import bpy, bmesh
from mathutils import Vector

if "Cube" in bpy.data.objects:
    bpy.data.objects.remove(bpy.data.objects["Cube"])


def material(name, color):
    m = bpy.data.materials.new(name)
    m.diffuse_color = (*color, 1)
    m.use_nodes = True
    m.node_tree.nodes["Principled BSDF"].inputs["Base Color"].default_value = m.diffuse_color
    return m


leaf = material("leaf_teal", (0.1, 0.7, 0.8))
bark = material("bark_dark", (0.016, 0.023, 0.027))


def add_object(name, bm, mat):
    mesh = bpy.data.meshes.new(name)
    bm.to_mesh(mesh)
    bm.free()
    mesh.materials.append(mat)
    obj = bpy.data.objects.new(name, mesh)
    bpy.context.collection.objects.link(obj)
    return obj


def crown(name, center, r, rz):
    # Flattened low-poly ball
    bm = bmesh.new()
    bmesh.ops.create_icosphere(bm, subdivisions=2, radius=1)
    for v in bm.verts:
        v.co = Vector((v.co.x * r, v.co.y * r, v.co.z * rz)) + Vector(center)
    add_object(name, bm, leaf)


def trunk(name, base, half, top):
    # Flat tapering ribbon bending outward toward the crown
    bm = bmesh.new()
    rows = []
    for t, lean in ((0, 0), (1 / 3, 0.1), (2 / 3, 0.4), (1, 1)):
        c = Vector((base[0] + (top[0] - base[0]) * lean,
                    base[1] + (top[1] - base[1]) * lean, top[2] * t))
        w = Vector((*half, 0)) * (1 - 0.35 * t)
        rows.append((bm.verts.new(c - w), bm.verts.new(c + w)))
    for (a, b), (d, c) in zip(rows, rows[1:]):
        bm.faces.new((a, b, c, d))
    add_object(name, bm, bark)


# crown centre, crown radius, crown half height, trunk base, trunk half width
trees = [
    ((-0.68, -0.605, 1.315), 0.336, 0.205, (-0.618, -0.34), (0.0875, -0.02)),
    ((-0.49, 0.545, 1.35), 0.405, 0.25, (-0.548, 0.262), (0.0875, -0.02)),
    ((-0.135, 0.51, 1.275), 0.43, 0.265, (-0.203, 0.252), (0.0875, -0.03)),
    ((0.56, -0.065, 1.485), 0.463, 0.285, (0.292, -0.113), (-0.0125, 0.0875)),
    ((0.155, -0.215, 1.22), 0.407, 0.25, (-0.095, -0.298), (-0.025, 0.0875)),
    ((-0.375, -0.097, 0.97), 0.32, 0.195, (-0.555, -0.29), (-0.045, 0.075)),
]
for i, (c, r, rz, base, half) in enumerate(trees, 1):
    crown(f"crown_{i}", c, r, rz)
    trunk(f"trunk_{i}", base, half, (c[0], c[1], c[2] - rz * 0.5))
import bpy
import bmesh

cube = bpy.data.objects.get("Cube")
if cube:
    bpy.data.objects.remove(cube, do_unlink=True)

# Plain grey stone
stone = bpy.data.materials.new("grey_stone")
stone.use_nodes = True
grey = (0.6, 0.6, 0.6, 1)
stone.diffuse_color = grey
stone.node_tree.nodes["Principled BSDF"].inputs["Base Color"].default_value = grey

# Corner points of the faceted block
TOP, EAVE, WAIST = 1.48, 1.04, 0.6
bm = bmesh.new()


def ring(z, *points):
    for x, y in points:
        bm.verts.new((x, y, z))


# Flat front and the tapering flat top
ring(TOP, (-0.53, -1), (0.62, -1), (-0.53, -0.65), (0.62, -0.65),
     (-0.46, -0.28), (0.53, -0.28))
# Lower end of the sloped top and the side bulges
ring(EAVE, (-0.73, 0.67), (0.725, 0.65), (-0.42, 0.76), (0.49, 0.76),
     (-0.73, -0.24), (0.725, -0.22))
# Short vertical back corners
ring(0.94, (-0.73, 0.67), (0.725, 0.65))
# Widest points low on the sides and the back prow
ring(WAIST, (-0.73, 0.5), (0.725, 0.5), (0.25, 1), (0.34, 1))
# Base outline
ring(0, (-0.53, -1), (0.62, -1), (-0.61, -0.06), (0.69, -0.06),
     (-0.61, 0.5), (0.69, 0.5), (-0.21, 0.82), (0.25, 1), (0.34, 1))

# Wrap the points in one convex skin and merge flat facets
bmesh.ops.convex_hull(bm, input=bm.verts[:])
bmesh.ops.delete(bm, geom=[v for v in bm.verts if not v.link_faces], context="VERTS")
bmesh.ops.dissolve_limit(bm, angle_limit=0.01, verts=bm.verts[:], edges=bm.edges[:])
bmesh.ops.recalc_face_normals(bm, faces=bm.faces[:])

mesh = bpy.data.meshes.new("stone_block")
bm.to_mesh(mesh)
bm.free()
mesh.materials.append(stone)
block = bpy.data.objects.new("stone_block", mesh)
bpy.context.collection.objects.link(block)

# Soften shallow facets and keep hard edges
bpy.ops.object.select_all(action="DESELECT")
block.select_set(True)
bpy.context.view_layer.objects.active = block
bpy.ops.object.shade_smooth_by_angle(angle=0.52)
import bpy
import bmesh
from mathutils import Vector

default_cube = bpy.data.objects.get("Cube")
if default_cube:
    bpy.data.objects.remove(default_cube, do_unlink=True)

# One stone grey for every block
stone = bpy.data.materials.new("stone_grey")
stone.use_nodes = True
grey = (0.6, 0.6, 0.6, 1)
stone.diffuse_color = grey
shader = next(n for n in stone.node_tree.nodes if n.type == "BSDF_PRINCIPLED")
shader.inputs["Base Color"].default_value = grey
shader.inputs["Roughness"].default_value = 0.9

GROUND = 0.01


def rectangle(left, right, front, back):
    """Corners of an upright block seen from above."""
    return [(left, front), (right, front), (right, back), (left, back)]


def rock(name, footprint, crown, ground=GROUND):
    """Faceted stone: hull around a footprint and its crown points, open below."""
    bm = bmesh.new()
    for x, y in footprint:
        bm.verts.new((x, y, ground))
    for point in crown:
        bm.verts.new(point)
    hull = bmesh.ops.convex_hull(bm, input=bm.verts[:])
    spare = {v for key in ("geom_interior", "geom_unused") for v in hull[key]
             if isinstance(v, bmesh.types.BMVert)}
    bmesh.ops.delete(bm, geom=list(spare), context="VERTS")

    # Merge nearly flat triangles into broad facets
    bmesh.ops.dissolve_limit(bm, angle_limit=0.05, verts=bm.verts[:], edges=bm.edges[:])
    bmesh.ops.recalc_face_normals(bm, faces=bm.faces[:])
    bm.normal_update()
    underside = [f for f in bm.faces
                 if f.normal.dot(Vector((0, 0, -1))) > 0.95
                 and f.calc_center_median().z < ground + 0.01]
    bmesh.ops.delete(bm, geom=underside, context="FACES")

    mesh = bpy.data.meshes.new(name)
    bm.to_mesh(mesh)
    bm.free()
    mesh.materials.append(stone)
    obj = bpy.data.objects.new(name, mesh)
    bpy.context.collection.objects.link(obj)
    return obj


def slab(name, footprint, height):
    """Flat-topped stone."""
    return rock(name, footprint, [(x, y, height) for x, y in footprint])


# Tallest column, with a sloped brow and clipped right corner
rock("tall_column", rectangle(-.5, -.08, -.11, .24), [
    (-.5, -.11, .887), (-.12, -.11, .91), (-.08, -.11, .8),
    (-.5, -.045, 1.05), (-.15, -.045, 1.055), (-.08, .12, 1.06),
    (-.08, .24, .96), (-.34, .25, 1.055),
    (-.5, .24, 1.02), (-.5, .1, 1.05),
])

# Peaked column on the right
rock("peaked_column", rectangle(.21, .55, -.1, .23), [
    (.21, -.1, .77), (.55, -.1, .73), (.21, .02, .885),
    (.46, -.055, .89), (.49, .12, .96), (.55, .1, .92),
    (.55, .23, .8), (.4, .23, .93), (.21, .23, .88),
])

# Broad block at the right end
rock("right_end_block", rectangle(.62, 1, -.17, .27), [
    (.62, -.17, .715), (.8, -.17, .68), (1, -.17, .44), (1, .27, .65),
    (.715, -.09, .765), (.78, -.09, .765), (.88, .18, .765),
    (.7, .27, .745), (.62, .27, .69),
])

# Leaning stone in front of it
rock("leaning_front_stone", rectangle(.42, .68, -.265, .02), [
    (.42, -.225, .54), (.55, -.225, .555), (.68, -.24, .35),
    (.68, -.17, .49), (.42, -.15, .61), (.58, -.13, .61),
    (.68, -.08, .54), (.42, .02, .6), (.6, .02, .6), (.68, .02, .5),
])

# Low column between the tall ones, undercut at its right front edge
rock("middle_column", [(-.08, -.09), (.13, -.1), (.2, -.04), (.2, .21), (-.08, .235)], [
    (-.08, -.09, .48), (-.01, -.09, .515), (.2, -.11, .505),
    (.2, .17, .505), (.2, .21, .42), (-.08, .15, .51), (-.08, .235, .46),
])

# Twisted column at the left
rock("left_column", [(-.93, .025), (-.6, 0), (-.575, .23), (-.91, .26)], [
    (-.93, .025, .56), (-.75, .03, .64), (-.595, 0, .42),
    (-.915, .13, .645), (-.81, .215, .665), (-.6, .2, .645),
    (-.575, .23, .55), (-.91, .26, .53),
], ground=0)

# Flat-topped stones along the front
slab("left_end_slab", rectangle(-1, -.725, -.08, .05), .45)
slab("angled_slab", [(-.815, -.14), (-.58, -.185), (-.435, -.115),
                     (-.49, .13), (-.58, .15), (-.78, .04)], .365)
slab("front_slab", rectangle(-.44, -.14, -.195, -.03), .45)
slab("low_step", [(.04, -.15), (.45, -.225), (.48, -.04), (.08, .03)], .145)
-.-.-
_Exercise details:_
Nothing but the exact lines from the start of the material through the line holding "m.use_nodes = True", both included, belongs in the answer.

_Answer space:_
import bpy, bmesh
from mathutils import Vector

if "Cube" in bpy.data.objects:
    bpy.data.objects.remove(bpy.data.objects["Cube"])


def material(name, color):
    m = bpy.data.materials.new(name)
    m.diffuse_color = (*color, 1)
    m.use_nodes = True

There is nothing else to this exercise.